Once the line holding "for i, (x, z)" is found in the listing below, write it out and each later line exactly, up to and including the one holding "# Rear gangway".

++++ EXCERPTED RECORDS ++++

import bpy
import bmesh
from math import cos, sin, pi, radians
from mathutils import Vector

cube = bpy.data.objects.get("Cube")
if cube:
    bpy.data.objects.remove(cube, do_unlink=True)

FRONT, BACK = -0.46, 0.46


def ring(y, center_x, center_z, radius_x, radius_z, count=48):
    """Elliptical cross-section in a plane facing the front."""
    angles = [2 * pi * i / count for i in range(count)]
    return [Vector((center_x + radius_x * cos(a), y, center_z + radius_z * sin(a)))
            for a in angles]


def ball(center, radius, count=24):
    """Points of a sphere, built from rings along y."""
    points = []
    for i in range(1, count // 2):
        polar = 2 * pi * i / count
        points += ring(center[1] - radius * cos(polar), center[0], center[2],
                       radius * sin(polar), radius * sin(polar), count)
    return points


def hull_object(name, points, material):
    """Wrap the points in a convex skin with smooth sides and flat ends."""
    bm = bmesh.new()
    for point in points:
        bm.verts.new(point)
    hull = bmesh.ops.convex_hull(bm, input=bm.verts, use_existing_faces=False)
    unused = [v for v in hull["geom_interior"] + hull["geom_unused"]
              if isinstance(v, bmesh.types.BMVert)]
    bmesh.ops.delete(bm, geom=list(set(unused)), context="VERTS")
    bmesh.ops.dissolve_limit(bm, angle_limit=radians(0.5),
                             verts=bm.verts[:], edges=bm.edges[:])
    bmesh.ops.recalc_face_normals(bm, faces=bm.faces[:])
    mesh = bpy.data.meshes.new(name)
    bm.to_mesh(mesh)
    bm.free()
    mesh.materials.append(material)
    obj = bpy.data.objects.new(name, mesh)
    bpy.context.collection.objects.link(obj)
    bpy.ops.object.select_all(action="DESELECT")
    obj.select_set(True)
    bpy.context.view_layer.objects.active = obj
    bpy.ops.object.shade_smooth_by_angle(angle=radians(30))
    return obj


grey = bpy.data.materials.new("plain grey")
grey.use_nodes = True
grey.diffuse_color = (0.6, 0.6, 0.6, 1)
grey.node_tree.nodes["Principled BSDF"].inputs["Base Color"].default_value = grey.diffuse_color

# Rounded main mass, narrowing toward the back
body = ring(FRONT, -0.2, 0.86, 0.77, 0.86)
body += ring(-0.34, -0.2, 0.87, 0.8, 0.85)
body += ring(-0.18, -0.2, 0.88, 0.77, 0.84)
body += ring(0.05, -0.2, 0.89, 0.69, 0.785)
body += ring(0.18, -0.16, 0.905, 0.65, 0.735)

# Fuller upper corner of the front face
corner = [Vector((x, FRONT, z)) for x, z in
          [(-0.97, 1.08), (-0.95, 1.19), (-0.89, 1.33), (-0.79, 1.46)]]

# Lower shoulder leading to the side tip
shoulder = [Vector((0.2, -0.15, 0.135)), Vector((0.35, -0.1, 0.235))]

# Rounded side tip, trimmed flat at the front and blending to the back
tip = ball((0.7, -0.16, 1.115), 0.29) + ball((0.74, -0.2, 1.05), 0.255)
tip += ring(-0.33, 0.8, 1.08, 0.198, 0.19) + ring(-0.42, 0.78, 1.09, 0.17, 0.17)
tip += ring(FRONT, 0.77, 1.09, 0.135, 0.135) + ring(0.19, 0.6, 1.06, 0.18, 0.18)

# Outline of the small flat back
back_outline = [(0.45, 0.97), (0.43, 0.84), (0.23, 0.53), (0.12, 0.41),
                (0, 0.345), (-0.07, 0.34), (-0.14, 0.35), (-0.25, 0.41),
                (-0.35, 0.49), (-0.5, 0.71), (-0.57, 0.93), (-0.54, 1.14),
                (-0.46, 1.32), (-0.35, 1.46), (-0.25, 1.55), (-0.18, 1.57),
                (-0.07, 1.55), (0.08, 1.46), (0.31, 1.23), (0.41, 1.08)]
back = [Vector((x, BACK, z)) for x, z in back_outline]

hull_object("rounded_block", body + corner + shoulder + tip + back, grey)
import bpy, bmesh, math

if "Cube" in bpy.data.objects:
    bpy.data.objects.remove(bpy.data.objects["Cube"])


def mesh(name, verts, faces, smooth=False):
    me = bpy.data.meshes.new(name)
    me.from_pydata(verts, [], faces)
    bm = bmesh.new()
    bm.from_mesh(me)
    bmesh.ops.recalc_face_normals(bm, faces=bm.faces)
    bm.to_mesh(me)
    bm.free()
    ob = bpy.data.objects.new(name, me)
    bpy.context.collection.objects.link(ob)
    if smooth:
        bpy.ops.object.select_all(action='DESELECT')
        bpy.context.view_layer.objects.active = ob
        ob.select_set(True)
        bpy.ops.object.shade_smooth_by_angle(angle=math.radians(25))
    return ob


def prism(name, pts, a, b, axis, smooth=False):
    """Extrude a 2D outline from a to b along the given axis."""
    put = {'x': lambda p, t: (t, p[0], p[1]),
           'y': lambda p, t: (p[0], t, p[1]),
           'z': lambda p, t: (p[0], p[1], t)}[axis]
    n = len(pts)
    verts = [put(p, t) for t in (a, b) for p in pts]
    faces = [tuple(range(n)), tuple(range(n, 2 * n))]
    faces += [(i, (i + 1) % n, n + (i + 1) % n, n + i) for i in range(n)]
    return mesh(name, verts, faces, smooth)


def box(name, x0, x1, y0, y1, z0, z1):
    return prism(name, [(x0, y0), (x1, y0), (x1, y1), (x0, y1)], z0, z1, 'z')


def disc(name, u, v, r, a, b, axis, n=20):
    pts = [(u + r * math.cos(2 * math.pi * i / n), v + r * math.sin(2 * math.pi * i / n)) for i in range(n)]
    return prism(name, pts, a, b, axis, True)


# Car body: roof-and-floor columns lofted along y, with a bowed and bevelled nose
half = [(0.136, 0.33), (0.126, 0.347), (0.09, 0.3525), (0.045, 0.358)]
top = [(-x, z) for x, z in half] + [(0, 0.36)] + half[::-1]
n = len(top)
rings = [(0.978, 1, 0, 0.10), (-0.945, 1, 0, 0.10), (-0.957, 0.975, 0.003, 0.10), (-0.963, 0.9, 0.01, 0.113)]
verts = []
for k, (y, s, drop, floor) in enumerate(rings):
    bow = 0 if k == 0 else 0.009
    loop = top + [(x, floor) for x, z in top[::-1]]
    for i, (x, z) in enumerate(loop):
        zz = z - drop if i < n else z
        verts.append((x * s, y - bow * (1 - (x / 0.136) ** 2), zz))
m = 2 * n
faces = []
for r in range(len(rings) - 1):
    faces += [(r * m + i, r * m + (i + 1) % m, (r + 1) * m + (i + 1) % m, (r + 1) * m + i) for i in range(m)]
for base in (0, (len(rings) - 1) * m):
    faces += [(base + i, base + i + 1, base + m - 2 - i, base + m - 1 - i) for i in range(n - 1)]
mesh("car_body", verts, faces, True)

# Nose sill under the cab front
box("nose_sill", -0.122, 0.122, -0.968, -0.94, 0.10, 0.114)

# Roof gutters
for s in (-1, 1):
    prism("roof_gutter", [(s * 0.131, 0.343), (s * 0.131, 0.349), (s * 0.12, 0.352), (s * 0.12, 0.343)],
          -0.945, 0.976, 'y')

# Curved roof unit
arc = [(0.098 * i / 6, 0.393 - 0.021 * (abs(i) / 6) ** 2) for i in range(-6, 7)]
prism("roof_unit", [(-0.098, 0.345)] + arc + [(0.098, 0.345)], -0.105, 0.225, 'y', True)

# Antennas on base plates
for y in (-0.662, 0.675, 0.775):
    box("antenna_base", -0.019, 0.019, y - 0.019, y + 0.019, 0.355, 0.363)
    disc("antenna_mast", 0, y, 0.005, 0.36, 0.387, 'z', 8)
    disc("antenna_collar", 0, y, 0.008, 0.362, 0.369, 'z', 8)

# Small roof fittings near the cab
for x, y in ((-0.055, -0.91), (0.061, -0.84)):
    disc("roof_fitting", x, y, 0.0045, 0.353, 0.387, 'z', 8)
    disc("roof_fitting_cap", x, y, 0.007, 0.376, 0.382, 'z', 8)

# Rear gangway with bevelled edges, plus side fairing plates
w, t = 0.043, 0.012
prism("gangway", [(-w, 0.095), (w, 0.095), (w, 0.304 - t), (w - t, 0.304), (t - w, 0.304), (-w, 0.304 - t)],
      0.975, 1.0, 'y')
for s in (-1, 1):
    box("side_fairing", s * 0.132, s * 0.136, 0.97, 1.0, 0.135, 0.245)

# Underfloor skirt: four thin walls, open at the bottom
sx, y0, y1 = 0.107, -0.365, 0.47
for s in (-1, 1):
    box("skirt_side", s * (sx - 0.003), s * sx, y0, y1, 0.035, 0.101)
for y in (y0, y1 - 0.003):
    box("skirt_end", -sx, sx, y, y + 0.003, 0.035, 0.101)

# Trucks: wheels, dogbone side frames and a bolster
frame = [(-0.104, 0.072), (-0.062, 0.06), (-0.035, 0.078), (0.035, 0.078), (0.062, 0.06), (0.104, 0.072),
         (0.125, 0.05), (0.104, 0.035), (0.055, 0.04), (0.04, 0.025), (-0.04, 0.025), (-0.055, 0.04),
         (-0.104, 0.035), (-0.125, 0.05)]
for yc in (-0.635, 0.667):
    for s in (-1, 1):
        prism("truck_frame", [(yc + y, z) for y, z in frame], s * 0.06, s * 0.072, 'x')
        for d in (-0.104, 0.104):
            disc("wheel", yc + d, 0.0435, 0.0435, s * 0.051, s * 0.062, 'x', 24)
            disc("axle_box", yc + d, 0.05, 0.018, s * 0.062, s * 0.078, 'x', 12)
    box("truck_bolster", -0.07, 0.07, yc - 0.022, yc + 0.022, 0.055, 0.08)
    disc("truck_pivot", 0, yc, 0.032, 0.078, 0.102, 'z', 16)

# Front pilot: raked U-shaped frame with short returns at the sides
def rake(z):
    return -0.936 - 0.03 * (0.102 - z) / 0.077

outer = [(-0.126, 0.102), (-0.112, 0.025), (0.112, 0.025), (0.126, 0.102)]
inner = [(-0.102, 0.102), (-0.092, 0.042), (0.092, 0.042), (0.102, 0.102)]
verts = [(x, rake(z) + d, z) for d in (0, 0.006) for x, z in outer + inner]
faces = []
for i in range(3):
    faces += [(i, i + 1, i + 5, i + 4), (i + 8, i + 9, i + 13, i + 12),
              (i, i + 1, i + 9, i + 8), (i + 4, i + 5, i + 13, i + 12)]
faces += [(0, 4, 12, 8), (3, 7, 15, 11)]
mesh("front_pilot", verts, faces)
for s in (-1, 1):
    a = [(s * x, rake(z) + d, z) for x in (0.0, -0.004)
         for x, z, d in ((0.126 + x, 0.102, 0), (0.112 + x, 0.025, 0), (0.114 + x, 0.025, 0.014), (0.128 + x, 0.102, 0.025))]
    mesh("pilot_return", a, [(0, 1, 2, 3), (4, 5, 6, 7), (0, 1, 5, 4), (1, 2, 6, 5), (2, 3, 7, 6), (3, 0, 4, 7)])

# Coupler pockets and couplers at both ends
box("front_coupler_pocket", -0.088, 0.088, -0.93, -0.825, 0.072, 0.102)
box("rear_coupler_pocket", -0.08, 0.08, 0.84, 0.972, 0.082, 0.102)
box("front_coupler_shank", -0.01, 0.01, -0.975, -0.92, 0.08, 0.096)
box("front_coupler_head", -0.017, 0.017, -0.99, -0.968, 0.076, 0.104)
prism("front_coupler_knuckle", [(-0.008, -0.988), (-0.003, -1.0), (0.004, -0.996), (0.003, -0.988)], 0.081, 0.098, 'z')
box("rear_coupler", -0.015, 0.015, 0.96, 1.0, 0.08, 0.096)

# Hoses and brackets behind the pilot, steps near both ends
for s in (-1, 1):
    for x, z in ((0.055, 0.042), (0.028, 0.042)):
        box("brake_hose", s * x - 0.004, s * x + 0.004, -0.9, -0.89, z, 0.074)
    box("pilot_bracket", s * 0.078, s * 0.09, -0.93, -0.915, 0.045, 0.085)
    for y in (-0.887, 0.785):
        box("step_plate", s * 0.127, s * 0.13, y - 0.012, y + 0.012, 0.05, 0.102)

++++

• [RESPONSE TO THE TASK]
    for i, (x, z) in enumerate(loop):
        zz = z - drop if i < n else z
        verts.append((x * s, y - bow * (1 - (x / 0.136) ** 2), zz))
m = 2 * n
faces = []
for r in range(len(rings) - 1):
    faces += [(r * m + i, r * m + (i + 1) % m, (r + 1) * m + (i + 1) % m, (r + 1) * m + i) for i in range(m)]
for base in (0, (len(rings) - 1) * m):
    faces += [(base + i, base + i + 1, base + m - 2 - i, base + m - 1 - i) for i in range(n - 1)]
mesh("car_body", verts, faces, True)

# Nose sill under the cab front
box("nose_sill", -0.122, 0.122, -0.968, -0.94, 0.10, 0.114)

# Roof gutters
for s in (-1, 1):
    prism("roof_gutter", [(s * 0.131, 0.343), (s * 0.131, 0.349), (s * 0.12, 0.352), (s * 0.12, 0.343)],
          -0.945, 0.976, 'y')

# Curved roof unit
arc = [(0.098 * i / 6, 0.393 - 0.021 * (abs(i) / 6) ** 2) for i in range(-6, 7)]
prism("roof_unit", [(-0.098, 0.345)] + arc + [(0.098, 0.345)], -0.105, 0.225, 'y', True)

# Antennas on base plates
for y in (-0.662, 0.675, 0.775):
    box("antenna_base", -0.019, 0.019, y - 0.019, y + 0.019, 0.355, 0.363)
    disc("antenna_mast", 0, y, 0.005, 0.36, 0.387, 'z', 8)
    disc("antenna_collar", 0, y, 0.008, 0.362, 0.369, 'z', 8)

# Small roof fittings near the cab
for x, y in ((-0.055, -0.91), (0.061, -0.84)):
    disc("roof_fitting", x, y, 0.0045, 0.353, 0.387, 'z', 8)
    disc("roof_fitting_cap", x, y, 0.007, 0.376, 0.382, 'z', 8)

# Rear gangway with bevelled edges, plus side fairing plates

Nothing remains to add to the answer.